Author: David Griffiths, Insurance By Ken Brown, Inc., email@example.com
This article appeared in the August, 2014 issue of Florida Pool Pro
The primary reason you or your company is required to add another party as an Additional Insured (AI) to your insurance or, conversely, that you may require another party to add you or your company as an AI to their insurance is to shift the burden of risk. What essentially happens is that the AI status extends coverage beyond the basic policy forms to the requestor. The one who receives the AI status from another also receives limited insurance coverage from the other.
Additional Insured is part of every risk transfer program. Risk transfer programs are used extensively to shift risk from one party to another. If you have signed a contract which requires special insurance endorsements or coverages named Additional Insured, Waiver of Subrogation, and/or Primary Non-contributory wording you have been a part of a risk transfer program.
Additional Insured status is crucial for many companies. While the construction industry springs to mind, other examples are numerous: for example, landlords are additional insureds on tenants’ policies, and distributors and retailers are additional insureds on manufacturers’ policies.
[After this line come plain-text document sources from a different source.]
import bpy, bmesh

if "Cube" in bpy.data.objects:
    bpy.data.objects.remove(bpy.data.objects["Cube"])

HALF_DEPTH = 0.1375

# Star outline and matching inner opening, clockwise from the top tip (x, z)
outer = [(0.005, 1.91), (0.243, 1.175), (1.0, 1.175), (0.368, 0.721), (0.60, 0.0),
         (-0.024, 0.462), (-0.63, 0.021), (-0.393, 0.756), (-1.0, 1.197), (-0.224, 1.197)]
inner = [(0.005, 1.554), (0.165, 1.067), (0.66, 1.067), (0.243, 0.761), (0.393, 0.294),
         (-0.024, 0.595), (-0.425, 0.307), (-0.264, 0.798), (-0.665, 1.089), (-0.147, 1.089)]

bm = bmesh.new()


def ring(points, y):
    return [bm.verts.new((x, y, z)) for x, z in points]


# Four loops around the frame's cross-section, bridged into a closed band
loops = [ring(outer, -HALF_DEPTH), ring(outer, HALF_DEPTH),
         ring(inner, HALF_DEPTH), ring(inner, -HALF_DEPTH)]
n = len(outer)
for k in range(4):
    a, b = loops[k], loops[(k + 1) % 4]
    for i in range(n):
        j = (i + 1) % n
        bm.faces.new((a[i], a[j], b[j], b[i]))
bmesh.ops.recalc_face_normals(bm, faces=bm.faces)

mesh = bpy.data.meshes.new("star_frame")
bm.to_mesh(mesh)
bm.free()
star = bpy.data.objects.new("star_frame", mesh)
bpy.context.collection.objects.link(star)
Please note that even if you receive AI status from another entity it does not replace the need for your own insurance. You still need to carry insurance in your name as well because the AI endorsement/coverage does not cover or respond in all instances and/or to all circumstances.
In general terms the additional insured form states:
Section II — Who Is An Insured is amended to include as an insured the person or organization shown in the Schedule, but only with respect to liability arising out of your ongoing operations performed for that insured.
Take the example of a landlord situation. If a guest (customer) slips and falls inside the building in the tenant space due to the negligence of the tenant chances are both the tenant and landlord will be named in a law suit should one be brought. If the cause of the slip or fall is exclusively the tenants fault and the tenant has listed the landlord as an Additional Insured the tenants insurance policy will defend and indemnify the landlord. In this way the AI designation has transferred the landlord risk to the tenant.
In the same example, let’s say the guest tripped due to the negligence of the landlord arising out of his maintenance (or lack of), and was his responsibility. In this case the AI status from a tenant would not apply for the benefit of the landlord and the building owner would have to seek coverage from his insurance company.
So, how does the Blanket Additional Insured form differ from the standard form. Quite simply, a critical trigger for the Blanket form to apply is that the requirement of Additional Insured status must be stated in a written, signed, and executed contract.
In fact that same requirement applies to Waiver of Subrogation. As long as it is mandated in a contract the coverage will extend, assuming you have added that to your insurance program.
The advantages of the Blanket AI form are that you avoid multiple endorsements (and charges) to your insurance policy during the year. Also it is generally very cost advantageous because for a flat premium the endorsement allows for literally an unlimited number of contracts requiring AI status to your insurance.
Neither AI form nor Waiver of Subrogation extends to another entity automatically. All require the mandate of a written contract. Further, none are necessary to your insurance program unless required.
In closing, we recommend that you review every contract before signing it, preferably with legal counsel. We also encourage our clients to share a copy of the insurance requirements of any contract with us prior to execution so that we may ensure current coverage is in compliance or advise where it is not and offer options to comply.